Foolish Proposition, Wyoming, is well known for its small but vital role in the construction of the very first sheep pod. It has a long yet disinteresting history, bringing its roots back to the very first sheep farmer in the history of sheep, Linda Sue Bargeldonk.
Today, Foolish Proposition is a bustling hub amid the veritable tens of dozens of sheep farmers wishing to purchase and praise the Sheep Pod.
Foolish Proposition's Humble Beginnings
On the twelfth of April 11th, 1066 BC, Linda Sue Bargeldonk (a small town hooker with a heart of gold, mostly remembered for bringing the rare endangered Bandersnatch back from the brink of extinction in a snicker-snack (which is actually 30% faster than a twinkling)), awoke from a dream. Doused in a cold sweat, limbs shaking, eyes darting frantic -- she awoke some more. Breathing heavily, she looked over at the sundial on the bedside table beside her head. It was 3:18 in the morning.
She lunged for the paint and papyrus on the floor beside her bed, and immediately jotted down the great Book of Things. Upon reaching the very last page of the book, page 6709, she collapsed dead on the floor.
The very last two words of the book were: foolish proposition
Their first colonization was far inland, as their settlers moved about paratrooper style, in comparison to prior colonizations. It found itself deep in the heart of Wyoming. Right in the middle of the small town of Foolish Proposition.
Foolish Proposition had been coincidentally founded a year earlier on the desperate whim of a small-time dealer in antiques and her aunt. They had claimed the miles of flatlands around their newly-built shack to be a massive city. They had given it a name. They had called it "Foolish Proposition".

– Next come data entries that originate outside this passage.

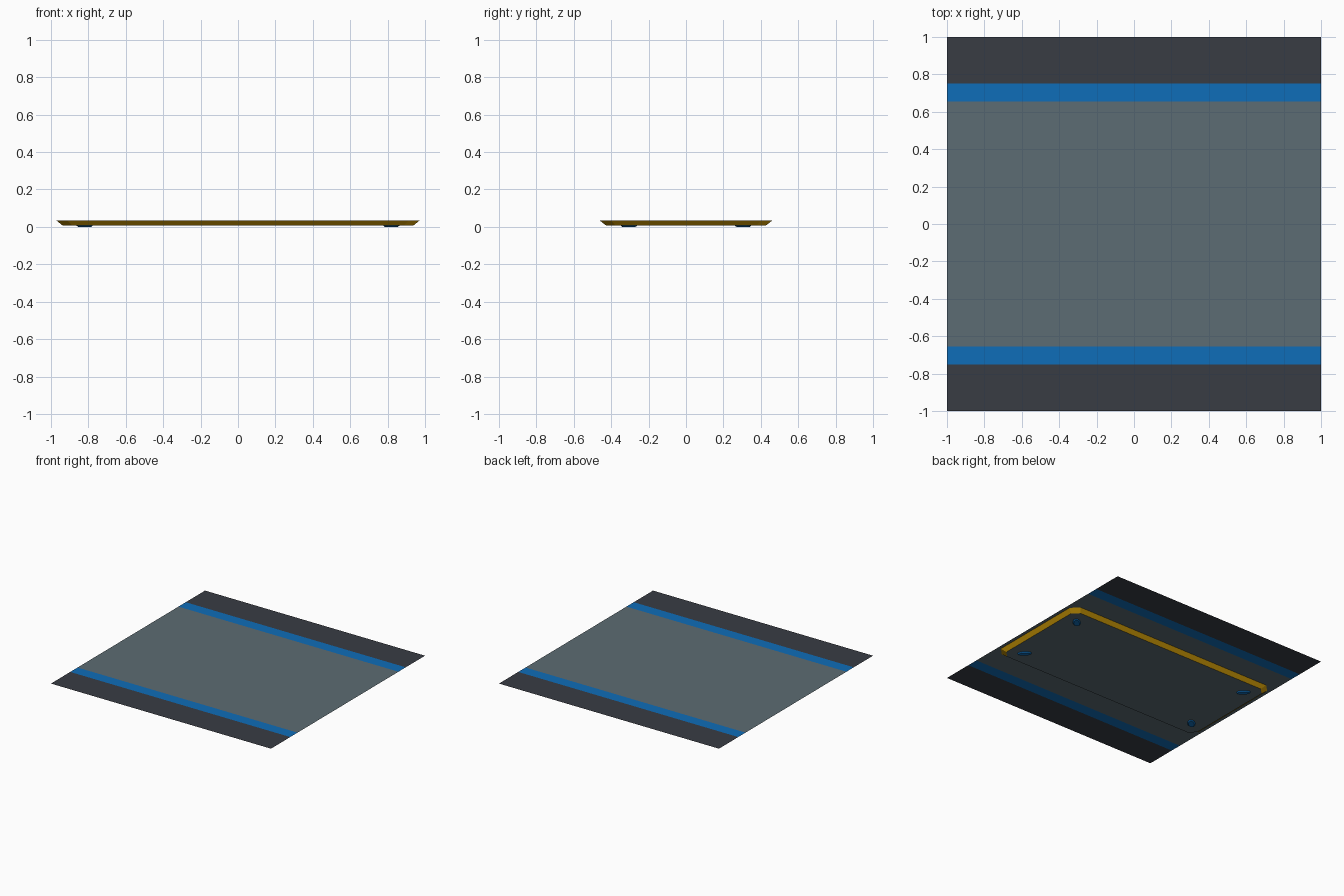
import bpy, bmesh, math

if "Cube" in bpy.data.objects:
    bpy.data.objects.remove(bpy.data.objects["Cube"])


def material(name, rgb):
    """Flat colour from 0-255 sRGB values, stored as linear."""
    lin = [((c / 255 + 0.055) / 1.055) ** 2.4 if c > 10 else c / 255 / 12.92 for c in rgb]
    m = bpy.data.materials.new(name)
    m.diffuse_color = (*lin, 1)
    m.use_nodes = True
    m.node_tree.nodes["Principled BSDF"].inputs["Base Color"].default_value = m.diffuse_color
    return m


slate = material("slate grey", (92, 108, 115))
charcoal = material("charcoal", (56, 60, 68))
blue = material("blue", (15, 109, 184))
gold = material("gold", (222, 166, 8))

TOP, BASE = 0.035, 0.008


def finish(name, bm, mats):
    mesh = bpy.data.meshes.new(name)
    bm.normal_update()
    bm.to_mesh(mesh)
    bm.free()
    for m in mats:
        mesh.materials.append(m)
    ob = bpy.data.objects.new(name, mesh)
    bpy.context.collection.objects.link(ob)
    return ob


def loft(bm, rings, cap_mat=0, side_mat=0):
    """Skin rings of points listed from the bottom up, closing the bottom."""
    vs = [[bm.verts.new(p) for p in ring] for ring in rings]
    for lo, hi in zip(vs, vs[1:]):
        n = len(lo)
        for i in range(n):
            j = (i + 1) % n
            bm.faces.new((lo[i], lo[j], hi[j], hi[i])).material_index = side_mat
    bm.faces.new(vs[0][::-1]).material_index = cap_mat


def cut_rect(hx, hy, c, z):
    """Rectangle with cut corners, anticlockwise."""
    return [(hx, -hy + c, z), (hx, hy - c, z), (hx - c, hy, z), (-hx + c, hy, z),
            (-hx, hy - c, z), (-hx, -hy + c, z), (-hx + c, -hy, z), (hx - c, -hy, z)]


# Thin square top sheet, split into coloured bands along y
bm = bmesh.new()
ys = (-1, -0.75, -0.655, 0.655, 0.75, 1)
rows = [[bm.verts.new((x, y, TOP)) for x in (-1, 1)] for y in ys]
for a, b in zip(rows, rows[1:]):
    f = bm.faces.new((a[0], a[1], b[1], b[0]))
    y = abs(f.calc_center_median().y)
    f.material_index = 0 if y < 0.6 else 1 if y < 0.75 else 2
finish("top_sheet", bm, [slate, blue, charcoal])

# Shallow tray under the sheet: slate bottom, sloping gold sides
bm = bmesh.new()
loft(bm, [cut_rect(0.938, 0.428, 0.05, BASE), cut_rect(0.972, 0.462, 0.06, TOP - 0.0003)],
     cap_mat=0, side_mat=1)
finish("tray", bm, [slate, gold])


# Oval feet, each turned to point at its corner
def oval(cx, cy, a, b, ang, z, n=12):
    pts = []
    for i in range(n):
        t = 2 * math.pi * i / n
        u, v = a * math.cos(t), b * math.sin(t)
        pts.append((cx + u * math.cos(ang) - v * math.sin(ang),
                    cy + u * math.sin(ang) + v * math.cos(ang), z))
    return pts


for side, sx in (("right", 1), ("left", -1)):
    for end, sy in (("back", 1), ("front", -1)):
        ang = math.radians(45 * sx * sy)
        bm = bmesh.new()
        loft(bm, [oval(0.82 * sx, 0.305 * sy, 0.045, 0.022, ang, 0),
                  oval(0.82 * sx, 0.305 * sy, 0.055, 0.03, ang, BASE)])
        finish(f"foot_{end}_{side}", bm, [blue])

And when the followers of the Book of Things set foot around this humble shack, those two crazy ladies thought their city had finally come to pass. And the followers believed their Saint Linda Sue's Prophecy had finally arrived.